### Stored dataset items
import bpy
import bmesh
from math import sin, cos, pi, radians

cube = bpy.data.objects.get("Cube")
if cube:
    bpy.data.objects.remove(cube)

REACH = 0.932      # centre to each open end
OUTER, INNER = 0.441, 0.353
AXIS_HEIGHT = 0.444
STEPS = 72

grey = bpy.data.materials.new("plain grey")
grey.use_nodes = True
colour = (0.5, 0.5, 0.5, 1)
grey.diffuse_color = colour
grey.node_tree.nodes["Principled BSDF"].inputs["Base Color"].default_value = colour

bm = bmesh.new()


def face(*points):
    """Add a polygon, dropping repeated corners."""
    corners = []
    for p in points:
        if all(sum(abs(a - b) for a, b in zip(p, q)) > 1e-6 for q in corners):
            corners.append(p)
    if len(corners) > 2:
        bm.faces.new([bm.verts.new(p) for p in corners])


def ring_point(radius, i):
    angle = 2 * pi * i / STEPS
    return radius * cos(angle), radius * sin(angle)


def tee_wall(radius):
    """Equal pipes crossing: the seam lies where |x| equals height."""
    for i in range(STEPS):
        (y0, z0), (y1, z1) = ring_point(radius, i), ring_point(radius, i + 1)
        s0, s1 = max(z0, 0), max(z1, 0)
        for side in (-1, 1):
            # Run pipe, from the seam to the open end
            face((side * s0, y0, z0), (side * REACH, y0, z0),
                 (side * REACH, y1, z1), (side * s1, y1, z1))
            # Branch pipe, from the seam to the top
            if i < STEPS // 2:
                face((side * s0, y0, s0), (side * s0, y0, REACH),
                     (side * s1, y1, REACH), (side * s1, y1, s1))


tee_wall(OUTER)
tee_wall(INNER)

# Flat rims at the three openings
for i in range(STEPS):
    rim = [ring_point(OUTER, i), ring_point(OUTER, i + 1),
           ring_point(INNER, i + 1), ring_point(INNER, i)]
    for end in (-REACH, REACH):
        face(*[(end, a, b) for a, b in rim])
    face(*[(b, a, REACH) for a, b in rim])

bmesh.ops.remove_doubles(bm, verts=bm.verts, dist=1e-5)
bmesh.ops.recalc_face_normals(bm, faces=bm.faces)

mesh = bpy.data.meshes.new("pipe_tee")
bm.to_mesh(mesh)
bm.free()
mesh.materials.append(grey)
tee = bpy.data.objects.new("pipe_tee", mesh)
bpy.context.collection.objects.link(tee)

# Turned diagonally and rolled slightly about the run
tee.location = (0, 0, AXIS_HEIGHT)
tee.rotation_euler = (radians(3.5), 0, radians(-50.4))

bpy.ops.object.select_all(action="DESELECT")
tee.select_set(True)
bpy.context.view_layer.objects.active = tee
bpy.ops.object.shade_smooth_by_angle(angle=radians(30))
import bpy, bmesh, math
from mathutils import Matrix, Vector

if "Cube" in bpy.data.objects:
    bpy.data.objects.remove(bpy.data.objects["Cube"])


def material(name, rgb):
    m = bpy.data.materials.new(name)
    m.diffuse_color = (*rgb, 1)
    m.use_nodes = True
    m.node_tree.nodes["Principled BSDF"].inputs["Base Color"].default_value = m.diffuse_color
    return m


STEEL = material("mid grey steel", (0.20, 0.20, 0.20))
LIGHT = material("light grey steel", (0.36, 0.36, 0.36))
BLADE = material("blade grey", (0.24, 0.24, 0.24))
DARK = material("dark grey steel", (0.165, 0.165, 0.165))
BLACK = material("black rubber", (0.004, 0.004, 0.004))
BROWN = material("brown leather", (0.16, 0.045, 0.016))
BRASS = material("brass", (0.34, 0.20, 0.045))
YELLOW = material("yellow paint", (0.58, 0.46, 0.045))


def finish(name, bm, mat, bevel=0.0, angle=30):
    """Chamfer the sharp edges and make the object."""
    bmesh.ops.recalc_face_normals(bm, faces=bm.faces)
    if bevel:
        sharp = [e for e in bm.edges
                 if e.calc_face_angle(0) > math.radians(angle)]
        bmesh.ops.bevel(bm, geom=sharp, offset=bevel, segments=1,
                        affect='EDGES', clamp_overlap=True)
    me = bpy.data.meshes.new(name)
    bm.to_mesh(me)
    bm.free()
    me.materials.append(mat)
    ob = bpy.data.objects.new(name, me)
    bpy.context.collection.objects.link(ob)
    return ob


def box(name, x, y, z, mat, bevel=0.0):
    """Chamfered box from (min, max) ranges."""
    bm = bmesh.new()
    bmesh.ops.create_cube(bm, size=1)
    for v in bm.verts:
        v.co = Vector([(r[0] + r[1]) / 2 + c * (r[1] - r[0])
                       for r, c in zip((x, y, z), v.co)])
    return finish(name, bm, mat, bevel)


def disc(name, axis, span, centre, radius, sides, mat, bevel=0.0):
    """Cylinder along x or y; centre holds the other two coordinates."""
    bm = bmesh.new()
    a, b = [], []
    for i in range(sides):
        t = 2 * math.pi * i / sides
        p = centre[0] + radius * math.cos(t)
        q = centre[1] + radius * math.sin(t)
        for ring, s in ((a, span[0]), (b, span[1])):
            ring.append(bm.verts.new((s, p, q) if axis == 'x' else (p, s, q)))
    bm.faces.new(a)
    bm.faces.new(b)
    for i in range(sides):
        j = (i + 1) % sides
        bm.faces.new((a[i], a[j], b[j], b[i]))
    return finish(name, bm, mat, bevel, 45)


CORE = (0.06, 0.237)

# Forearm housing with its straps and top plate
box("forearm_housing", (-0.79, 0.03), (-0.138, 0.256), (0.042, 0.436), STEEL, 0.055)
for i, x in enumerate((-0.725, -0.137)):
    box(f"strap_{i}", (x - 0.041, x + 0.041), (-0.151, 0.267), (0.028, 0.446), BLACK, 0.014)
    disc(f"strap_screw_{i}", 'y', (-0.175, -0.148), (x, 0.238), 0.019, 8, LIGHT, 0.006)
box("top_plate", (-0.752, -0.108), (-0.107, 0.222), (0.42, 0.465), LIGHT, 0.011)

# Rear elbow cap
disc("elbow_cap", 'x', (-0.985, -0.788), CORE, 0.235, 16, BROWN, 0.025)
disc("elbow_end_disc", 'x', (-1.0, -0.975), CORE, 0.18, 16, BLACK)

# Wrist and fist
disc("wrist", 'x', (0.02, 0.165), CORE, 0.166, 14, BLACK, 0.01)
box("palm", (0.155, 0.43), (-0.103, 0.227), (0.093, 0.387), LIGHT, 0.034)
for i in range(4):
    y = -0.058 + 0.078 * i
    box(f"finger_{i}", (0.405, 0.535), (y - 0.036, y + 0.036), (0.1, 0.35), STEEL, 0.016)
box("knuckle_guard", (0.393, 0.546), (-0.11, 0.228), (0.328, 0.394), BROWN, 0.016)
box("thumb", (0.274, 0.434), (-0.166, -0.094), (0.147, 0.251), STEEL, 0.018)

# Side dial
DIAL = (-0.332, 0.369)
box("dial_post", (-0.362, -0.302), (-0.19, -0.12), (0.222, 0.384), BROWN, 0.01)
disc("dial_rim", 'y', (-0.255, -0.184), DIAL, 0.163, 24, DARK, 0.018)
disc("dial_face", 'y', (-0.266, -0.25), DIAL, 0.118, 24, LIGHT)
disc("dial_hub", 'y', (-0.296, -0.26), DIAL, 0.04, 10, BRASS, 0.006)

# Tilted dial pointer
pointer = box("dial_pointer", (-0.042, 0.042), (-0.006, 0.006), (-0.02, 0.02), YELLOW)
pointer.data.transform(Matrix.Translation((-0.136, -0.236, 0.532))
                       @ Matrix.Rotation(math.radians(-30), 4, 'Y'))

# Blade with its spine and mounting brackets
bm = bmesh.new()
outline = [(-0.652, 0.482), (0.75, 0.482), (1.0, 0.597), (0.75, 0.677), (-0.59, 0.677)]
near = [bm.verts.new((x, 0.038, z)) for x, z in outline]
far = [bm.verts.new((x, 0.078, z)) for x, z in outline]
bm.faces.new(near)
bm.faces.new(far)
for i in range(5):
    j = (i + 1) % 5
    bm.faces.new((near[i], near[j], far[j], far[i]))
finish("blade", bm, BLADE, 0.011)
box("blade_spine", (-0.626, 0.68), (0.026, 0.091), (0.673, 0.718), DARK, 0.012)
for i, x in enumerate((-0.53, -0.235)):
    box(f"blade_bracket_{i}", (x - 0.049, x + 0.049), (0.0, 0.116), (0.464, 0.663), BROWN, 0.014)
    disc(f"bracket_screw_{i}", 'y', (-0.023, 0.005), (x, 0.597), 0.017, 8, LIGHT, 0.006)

### Required action
From the first line above through the line that contains "colour = (0.5, 0.5, 0.5, 1)", quote each line exactly. Output nothing more.

### Response box
import bpy
import bmesh
from math import sin, cos, pi, radians

cube = bpy.data.objects.get("Cube")
if cube:
    bpy.data.objects.remove(cube)

REACH = 0.932      # centre to each open end
OUTER, INNER = 0.441, 0.353
AXIS_HEIGHT = 0.444
STEPS = 72

grey = bpy.data.materials.new("plain grey")
grey.use_nodes = True
colour = (0.5, 0.5, 0.5, 1)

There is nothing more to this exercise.